[Items listed in a dataset]
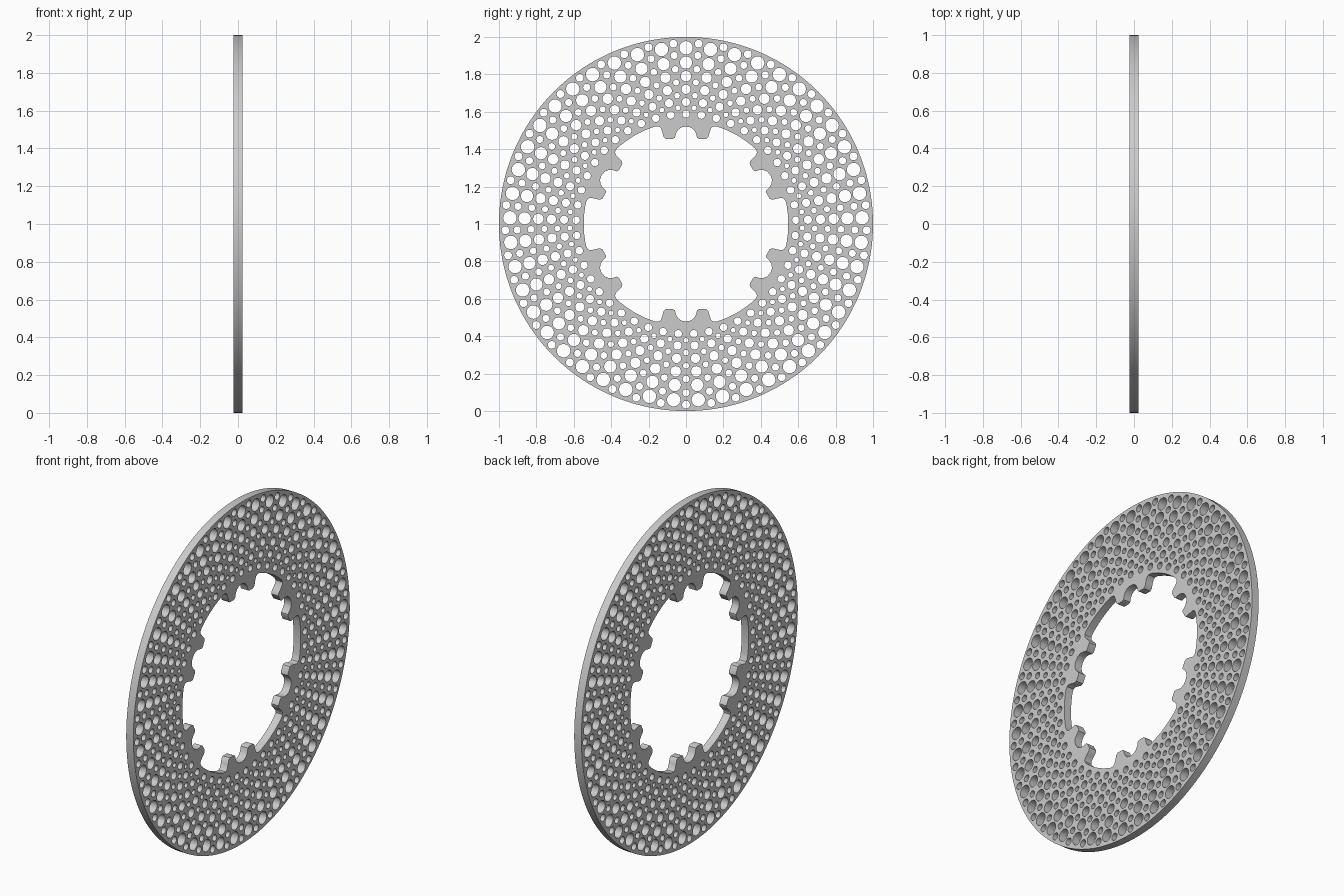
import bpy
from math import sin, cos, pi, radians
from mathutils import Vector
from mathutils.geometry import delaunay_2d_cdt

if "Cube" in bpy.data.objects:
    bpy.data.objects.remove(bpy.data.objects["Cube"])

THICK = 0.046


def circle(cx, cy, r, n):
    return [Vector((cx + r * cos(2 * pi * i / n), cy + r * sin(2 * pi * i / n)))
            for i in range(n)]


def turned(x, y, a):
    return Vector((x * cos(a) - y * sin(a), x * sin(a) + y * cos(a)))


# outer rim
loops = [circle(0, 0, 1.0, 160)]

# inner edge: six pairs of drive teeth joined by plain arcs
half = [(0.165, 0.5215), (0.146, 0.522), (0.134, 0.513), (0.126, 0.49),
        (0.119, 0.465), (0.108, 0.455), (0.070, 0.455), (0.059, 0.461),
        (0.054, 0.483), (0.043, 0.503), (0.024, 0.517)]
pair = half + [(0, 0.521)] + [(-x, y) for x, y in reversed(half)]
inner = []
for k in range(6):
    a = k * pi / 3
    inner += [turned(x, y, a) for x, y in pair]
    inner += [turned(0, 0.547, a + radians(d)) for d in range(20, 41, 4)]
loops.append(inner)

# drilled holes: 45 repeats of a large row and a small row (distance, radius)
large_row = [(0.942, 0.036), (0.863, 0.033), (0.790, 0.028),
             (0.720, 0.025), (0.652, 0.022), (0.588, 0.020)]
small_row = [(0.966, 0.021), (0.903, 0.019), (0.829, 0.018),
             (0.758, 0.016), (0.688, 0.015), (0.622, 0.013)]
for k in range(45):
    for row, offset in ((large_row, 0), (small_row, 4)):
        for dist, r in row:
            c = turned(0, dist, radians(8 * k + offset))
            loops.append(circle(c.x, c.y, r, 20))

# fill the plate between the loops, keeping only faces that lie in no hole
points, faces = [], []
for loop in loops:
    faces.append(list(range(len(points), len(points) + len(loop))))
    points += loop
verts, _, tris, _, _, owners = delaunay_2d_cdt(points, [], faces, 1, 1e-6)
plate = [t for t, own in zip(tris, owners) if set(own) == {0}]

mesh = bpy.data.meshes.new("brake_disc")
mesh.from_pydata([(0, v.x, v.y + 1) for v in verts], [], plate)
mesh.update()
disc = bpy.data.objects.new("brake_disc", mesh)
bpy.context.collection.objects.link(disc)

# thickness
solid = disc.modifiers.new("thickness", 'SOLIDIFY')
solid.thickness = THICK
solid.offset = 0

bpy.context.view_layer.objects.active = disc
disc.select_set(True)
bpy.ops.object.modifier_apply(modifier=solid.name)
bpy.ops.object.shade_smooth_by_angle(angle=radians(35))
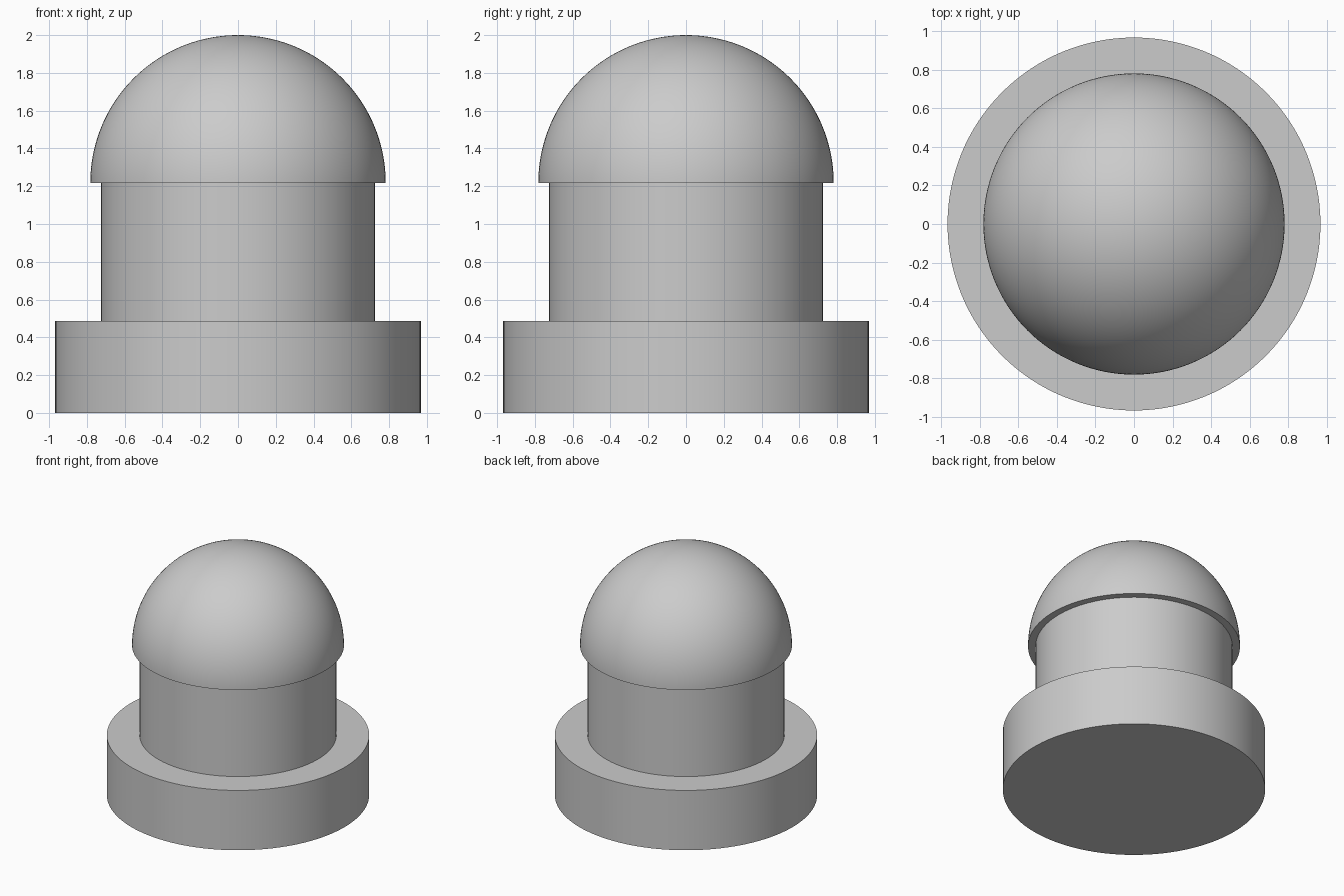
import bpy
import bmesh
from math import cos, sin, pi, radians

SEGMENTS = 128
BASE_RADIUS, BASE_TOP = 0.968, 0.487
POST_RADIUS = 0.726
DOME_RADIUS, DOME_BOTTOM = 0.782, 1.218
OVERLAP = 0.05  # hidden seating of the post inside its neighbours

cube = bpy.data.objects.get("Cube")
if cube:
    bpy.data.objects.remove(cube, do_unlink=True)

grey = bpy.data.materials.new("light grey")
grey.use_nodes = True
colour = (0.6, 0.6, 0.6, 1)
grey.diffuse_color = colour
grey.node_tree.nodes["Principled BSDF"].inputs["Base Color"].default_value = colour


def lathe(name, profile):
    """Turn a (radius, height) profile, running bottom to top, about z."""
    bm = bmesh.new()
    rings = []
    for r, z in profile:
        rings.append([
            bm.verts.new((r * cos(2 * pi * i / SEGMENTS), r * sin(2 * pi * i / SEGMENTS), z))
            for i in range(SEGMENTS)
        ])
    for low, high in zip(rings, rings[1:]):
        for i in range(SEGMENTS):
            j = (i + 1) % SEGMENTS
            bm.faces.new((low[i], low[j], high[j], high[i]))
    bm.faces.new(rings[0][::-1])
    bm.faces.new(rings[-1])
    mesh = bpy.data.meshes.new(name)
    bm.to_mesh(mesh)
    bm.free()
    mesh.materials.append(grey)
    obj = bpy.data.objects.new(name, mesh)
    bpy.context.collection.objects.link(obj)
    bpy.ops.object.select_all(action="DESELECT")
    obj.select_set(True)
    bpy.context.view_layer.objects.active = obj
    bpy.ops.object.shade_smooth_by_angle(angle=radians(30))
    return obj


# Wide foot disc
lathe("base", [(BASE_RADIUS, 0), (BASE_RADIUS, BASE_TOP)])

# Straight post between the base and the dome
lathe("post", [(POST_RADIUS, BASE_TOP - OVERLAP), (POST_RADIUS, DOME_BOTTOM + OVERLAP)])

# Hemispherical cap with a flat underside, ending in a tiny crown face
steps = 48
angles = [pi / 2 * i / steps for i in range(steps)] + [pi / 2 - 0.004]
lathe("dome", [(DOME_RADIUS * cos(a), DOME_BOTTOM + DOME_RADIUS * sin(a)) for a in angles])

• [What you need to do]
The data above needs to be retyped exactly, with the images left out.

• [Result of this exercise]
import bpy
from math import sin, cos, pi, radians
from mathutils import Vector
from mathutils.geometry import delaunay_2d_cdt

if "Cube" in bpy.data.objects:
    bpy.data.objects.remove(bpy.data.objects["Cube"])

THICK = 0.046


def circle(cx, cy, r, n):
    return [Vector((cx + r * cos(2 * pi * i / n), cy + r * sin(2 * pi * i / n)))
            for i in range(n)]


def turned(x, y, a):
    return Vector((x * cos(a) - y * sin(a), x * sin(a) + y * cos(a)))


# outer rim
loops = [circle(0, 0, 1.0, 160)]

# inner edge: six pairs of drive teeth joined by plain arcs
half = [(0.165, 0.5215), (0.146, 0.522), (0.134, 0.513), (0.126, 0.49),
        (0.119, 0.465), (0.108, 0.455), (0.070, 0.455), (0.059, 0.461),
        (0.054, 0.483), (0.043, 0.503), (0.024, 0.517)]
pair = half + [(0, 0.521)] + [(-x, y) for x, y in reversed(half)]
inner = []
for k in range(6):
    a = k * pi / 3
    inner += [turned(x, y, a) for x, y in pair]
    inner += [turned(0, 0.547, a + radians(d)) for d in range(20, 41, 4)]
loops.append(inner)

# drilled holes: 45 repeats of a large row and a small row (distance, radius)
large_row = [(0.942, 0.036), (0.863, 0.033), (0.790, 0.028),
             (0.720, 0.025), (0.652, 0.022), (0.588, 0.020)]
small_row = [(0.966, 0.021), (0.903, 0.019), (0.829, 0.018),
             (0.758, 0.016), (0.688, 0.015), (0.622, 0.013)]
for k in range(45):
    for row, offset in ((large_row, 0), (small_row, 4)):
        for dist, r in row:
            c = turned(0, dist, radians(8 * k + offset))
            loops.append(circle(c.x, c.y, r, 20))

# fill the plate between the loops, keeping only faces that lie in no hole
points, faces = [], []
for loop in loops:
    faces.append(list(range(len(points), len(points) + len(loop))))
    points += loop
verts, _, tris, _, _, owners = delaunay_2d_cdt(points, [], faces, 1, 1e-6)
plate = [t for t, own in zip(tris, owners) if set(own) == {0}]

mesh = bpy.data.meshes.new("brake_disc")
mesh.from_pydata([(0, v.x, v.y + 1) for v in verts], [], plate)
mesh.update()
disc = bpy.data.objects.new("brake_disc", mesh)
bpy.context.collection.objects.link(disc)

# thickness
solid = disc.modifiers.new("thickness", 'SOLIDIFY')
solid.thickness = THICK
solid.offset = 0

bpy.context.view_layer.objects.active = disc
disc.select_set(True)
bpy.ops.object.modifier_apply(modifier=solid.name)
bpy.ops.object.shade_smooth_by_angle(angle=radians(35))
import bpy
import bmesh
from math import cos, sin, pi, radians

SEGMENTS = 128
BASE_RADIUS, BASE_TOP = 0.968, 0.487
POST_RADIUS = 0.726
DOME_RADIUS, DOME_BOTTOM = 0.782, 1.218
OVERLAP = 0.05  # hidden seating of the post inside its neighbours

cube = bpy.data.objects.get("Cube")
if cube:
    bpy.data.objects.remove(cube, do_unlink=True)

grey = bpy.data.materials.new("light grey")
grey.use_nodes = True
colour = (0.6, 0.6, 0.6, 1)
grey.diffuse_color = colour
grey.node_tree.nodes["Principled BSDF"].inputs["Base Color"].default_value = colour


def lathe(name, profile):
    """Turn a (radius, height) profile, running bottom to top, about z."""
    bm = bmesh.new()
    rings = []
    for r, z in profile:
        rings.append([
            bm.verts.new((r * cos(2 * pi * i / SEGMENTS), r * sin(2 * pi * i / SEGMENTS), z))
            for i in range(SEGMENTS)
        ])
    for low, high in zip(rings, rings[1:]):
        for i in range(SEGMENTS):
            j = (i + 1) % SEGMENTS
            bm.faces.new((low[i], low[j], high[j], high[i]))
    bm.faces.new(rings[0][::-1])
    bm.faces.new(rings[-1])
    mesh = bpy.data.meshes.new(name)
    bm.to_mesh(mesh)
    bm.free()
    mesh.materials.append(grey)
    obj = bpy.data.objects.new(name, mesh)
    bpy.context.collection.objects.link(obj)
    bpy.ops.object.select_all(action="DESELECT")
    obj.select_set(True)
    bpy.context.view_layer.objects.active = obj
    bpy.ops.object.shade_smooth_by_angle(angle=radians(30))
    return obj


# Wide foot disc
lathe("base", [(BASE_RADIUS, 0), (BASE_RADIUS, BASE_TOP)])

# Straight post between the base and the dome
lathe("post", [(POST_RADIUS, BASE_TOP - OVERLAP), (POST_RADIUS, DOME_BOTTOM + OVERLAP)])

# Hemispherical cap with a flat underside, ending in a tiny crown face
steps = 48
angles = [pi / 2 * i / steps for i in range(steps)] + [pi / 2 - 0.004]
lathe("dome", [(DOME_RADIUS * cos(a), DOME_BOTTOM + DOME_RADIUS * sin(a)) for a in angles])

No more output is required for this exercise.